TASK DETAILS: Using the data below, copy each line that includes the word "ellipse".

(Extracted data entries)
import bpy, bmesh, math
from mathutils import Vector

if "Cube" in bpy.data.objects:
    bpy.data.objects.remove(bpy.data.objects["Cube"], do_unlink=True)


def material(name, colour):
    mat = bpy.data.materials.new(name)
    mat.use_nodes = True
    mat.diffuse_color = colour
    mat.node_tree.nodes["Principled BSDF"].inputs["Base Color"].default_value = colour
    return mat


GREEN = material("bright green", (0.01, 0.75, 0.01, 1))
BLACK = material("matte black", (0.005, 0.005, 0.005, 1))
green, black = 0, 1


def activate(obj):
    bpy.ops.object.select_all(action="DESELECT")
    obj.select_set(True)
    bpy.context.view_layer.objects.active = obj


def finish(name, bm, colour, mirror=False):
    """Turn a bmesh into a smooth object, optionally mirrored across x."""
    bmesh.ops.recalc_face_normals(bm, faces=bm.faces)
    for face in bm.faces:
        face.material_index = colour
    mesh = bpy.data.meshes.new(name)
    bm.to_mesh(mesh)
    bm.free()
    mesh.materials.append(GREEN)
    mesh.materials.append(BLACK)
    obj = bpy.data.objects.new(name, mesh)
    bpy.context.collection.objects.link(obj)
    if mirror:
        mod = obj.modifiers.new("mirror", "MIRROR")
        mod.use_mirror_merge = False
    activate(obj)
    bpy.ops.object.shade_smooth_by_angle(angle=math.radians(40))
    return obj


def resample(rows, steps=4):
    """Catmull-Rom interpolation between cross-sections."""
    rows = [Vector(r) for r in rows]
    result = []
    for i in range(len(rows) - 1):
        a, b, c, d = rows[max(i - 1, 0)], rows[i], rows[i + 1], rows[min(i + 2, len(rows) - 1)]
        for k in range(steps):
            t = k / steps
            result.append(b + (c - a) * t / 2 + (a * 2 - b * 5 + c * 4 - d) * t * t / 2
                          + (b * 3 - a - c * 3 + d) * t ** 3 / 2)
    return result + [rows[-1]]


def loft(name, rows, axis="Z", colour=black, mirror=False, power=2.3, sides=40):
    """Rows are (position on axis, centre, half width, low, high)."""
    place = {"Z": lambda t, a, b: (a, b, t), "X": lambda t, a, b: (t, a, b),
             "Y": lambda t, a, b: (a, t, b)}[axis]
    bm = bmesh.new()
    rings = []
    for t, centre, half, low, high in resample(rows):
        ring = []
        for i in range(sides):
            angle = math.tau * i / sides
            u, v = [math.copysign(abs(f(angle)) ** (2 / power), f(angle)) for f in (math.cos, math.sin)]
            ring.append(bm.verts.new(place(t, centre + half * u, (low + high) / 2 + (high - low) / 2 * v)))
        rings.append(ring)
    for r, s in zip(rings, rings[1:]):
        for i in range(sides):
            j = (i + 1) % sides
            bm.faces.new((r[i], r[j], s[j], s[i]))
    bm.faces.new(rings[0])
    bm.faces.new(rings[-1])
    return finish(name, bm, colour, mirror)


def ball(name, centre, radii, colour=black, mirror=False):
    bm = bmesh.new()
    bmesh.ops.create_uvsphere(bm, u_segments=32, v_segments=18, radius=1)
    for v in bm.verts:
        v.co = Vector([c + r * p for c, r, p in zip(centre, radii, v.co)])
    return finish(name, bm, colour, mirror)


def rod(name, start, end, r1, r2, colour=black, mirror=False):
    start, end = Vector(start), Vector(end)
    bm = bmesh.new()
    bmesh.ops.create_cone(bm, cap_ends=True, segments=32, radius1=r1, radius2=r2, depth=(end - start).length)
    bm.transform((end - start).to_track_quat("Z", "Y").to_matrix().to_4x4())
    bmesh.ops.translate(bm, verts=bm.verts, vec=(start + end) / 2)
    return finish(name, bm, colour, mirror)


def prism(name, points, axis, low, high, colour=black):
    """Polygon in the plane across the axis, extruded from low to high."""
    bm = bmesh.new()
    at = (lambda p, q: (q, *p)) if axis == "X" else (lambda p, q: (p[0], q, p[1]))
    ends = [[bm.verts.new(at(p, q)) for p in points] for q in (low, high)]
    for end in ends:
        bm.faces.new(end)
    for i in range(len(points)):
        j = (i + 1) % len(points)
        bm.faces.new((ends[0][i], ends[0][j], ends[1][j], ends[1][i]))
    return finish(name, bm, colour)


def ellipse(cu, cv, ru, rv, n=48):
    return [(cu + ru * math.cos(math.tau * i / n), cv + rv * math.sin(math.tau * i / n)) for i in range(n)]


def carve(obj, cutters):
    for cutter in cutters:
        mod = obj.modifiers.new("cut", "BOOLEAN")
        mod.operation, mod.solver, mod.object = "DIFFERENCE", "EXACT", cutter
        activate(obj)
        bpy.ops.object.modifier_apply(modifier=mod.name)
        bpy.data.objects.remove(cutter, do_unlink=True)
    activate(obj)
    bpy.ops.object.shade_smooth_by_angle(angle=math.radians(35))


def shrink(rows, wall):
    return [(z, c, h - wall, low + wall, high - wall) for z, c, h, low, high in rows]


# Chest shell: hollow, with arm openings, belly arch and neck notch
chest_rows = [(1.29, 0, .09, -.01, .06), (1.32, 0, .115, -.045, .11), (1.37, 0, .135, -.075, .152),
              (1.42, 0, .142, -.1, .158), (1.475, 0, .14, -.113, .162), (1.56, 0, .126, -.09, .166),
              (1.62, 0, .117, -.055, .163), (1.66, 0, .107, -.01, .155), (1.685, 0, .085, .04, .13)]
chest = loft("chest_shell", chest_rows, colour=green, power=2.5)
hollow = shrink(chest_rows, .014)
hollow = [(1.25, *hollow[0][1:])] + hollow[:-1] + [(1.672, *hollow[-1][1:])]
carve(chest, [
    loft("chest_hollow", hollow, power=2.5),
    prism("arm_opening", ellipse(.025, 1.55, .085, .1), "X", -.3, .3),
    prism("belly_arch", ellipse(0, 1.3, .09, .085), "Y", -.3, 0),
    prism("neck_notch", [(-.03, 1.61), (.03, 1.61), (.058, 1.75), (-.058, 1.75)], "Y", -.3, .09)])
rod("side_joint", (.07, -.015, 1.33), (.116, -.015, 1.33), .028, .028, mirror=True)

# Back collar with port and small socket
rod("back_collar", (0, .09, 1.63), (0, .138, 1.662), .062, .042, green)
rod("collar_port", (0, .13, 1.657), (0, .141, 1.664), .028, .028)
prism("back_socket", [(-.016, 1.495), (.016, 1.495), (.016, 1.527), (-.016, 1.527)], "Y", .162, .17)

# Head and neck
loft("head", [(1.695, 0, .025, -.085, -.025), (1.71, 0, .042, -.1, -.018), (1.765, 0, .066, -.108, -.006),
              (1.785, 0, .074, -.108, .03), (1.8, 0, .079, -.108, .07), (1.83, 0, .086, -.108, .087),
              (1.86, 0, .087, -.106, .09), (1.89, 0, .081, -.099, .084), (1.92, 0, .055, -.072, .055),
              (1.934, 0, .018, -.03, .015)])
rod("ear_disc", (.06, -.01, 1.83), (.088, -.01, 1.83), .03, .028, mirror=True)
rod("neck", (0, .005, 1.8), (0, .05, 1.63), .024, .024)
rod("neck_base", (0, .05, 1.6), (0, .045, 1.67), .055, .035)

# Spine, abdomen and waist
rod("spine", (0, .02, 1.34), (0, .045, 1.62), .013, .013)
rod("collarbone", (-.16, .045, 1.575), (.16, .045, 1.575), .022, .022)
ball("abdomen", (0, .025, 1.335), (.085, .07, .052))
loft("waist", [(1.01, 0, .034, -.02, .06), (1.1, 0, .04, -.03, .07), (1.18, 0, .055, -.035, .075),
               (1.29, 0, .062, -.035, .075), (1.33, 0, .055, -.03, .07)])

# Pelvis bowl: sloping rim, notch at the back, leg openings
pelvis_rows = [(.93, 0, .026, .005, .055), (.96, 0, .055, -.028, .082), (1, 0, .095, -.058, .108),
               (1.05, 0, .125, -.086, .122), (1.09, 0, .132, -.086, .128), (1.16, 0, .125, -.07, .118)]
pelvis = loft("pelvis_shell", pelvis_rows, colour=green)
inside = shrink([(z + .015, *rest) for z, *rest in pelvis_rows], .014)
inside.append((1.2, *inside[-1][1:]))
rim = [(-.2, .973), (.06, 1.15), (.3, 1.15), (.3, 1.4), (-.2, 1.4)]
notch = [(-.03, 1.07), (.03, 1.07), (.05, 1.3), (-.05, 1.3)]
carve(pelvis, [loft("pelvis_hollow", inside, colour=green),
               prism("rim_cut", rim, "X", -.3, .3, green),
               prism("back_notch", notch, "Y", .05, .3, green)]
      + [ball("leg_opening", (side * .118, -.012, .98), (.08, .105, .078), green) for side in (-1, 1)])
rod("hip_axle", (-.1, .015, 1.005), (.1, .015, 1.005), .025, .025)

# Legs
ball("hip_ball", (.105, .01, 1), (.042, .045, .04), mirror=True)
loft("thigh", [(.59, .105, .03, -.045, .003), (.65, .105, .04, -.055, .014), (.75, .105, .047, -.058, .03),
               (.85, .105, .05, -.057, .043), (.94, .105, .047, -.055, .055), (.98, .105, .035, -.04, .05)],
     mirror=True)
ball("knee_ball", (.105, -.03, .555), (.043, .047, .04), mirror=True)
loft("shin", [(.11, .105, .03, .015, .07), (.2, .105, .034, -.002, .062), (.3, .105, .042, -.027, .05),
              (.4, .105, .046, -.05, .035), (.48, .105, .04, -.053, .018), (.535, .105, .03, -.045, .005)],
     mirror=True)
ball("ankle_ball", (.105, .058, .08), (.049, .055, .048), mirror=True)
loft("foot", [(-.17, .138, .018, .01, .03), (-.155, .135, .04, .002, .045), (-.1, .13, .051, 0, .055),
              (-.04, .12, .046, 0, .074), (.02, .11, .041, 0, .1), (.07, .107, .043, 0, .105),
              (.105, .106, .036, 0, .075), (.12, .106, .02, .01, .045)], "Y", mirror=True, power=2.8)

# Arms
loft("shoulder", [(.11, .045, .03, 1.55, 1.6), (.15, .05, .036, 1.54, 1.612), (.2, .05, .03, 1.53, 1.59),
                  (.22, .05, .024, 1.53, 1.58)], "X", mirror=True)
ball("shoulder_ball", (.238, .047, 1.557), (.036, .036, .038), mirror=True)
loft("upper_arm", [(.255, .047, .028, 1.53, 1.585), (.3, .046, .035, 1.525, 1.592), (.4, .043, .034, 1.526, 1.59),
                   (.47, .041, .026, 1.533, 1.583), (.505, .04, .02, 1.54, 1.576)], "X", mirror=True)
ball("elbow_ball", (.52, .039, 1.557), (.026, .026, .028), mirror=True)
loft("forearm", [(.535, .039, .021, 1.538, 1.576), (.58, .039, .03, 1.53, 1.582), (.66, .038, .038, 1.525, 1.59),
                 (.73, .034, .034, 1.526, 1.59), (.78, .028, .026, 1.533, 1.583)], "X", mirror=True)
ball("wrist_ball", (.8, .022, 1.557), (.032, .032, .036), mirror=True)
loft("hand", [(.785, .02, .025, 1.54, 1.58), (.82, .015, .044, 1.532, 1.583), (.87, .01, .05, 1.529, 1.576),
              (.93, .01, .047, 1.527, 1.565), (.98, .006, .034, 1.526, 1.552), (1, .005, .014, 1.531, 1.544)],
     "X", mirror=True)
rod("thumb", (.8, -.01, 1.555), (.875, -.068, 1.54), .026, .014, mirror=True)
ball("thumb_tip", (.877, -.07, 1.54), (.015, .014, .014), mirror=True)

FINISHED EXERCISE:
def ellipse(cu, cv, ru, rv, n=48):
    prism("arm_opening", ellipse(.025, 1.55, .085, .1), "X", -.3, .3),
    prism("belly_arch", ellipse(0, 1.3, .09, .085), "Y", -.3, 0),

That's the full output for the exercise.